**INPUT FOR THIS TASK:**

+++

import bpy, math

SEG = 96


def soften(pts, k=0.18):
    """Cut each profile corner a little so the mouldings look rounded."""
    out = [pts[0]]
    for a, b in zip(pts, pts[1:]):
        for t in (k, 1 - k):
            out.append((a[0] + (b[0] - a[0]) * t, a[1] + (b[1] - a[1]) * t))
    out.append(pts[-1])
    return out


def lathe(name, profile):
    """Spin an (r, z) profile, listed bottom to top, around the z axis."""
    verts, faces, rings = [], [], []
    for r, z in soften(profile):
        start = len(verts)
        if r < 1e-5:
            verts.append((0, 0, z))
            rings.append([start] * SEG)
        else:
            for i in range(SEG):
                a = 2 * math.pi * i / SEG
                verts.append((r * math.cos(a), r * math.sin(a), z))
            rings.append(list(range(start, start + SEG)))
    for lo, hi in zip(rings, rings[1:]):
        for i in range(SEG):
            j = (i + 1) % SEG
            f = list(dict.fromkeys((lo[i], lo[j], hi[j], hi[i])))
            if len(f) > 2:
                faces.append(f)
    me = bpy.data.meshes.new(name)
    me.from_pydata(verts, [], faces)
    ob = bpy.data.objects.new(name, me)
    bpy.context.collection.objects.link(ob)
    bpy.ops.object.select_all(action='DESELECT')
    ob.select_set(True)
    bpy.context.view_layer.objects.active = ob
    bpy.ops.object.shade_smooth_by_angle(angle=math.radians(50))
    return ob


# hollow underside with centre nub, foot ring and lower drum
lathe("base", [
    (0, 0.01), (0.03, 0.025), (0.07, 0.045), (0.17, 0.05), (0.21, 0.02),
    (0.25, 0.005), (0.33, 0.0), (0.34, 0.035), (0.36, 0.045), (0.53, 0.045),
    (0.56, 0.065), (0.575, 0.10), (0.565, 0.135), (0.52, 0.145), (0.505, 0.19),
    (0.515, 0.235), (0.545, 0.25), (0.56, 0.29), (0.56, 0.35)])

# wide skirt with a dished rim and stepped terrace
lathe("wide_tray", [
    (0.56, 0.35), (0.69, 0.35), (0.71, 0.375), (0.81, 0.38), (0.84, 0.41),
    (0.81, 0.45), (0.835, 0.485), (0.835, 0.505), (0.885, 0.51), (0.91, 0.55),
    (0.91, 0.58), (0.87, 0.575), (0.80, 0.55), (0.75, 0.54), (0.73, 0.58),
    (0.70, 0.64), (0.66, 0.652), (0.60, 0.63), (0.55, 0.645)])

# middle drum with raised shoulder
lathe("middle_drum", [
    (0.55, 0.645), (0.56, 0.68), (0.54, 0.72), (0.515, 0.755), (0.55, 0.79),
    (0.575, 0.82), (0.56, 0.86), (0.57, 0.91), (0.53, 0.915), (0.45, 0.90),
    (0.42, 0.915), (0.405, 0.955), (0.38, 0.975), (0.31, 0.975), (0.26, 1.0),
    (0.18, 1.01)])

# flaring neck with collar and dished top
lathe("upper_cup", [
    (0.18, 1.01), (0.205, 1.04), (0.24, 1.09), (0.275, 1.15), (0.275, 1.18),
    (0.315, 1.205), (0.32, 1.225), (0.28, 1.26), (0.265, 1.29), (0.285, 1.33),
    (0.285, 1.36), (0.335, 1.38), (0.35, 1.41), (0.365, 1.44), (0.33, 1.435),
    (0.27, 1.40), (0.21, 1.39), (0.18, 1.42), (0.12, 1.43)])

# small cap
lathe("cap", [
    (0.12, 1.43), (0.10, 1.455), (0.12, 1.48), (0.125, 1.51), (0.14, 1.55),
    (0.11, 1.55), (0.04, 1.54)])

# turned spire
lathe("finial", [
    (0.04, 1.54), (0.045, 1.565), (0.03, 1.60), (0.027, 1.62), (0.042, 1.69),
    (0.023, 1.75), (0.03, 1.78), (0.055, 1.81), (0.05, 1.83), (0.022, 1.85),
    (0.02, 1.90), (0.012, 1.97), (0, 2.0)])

+++

Print the lines above, unchanged, from the start of the records to the line with "out.append(pts[-1])", including that final line.

import bpy, math

SEG = 96


def soften(pts, k=0.18):
    """Cut each profile corner a little so the mouldings look rounded."""
    out = [pts[0]]
    for a, b in zip(pts, pts[1:]):
        for t in (k, 1 - k):
            out.append((a[0] + (b[0] - a[0]) * t, a[1] + (b[1] - a[1]) * t))
    out.append(pts[-1])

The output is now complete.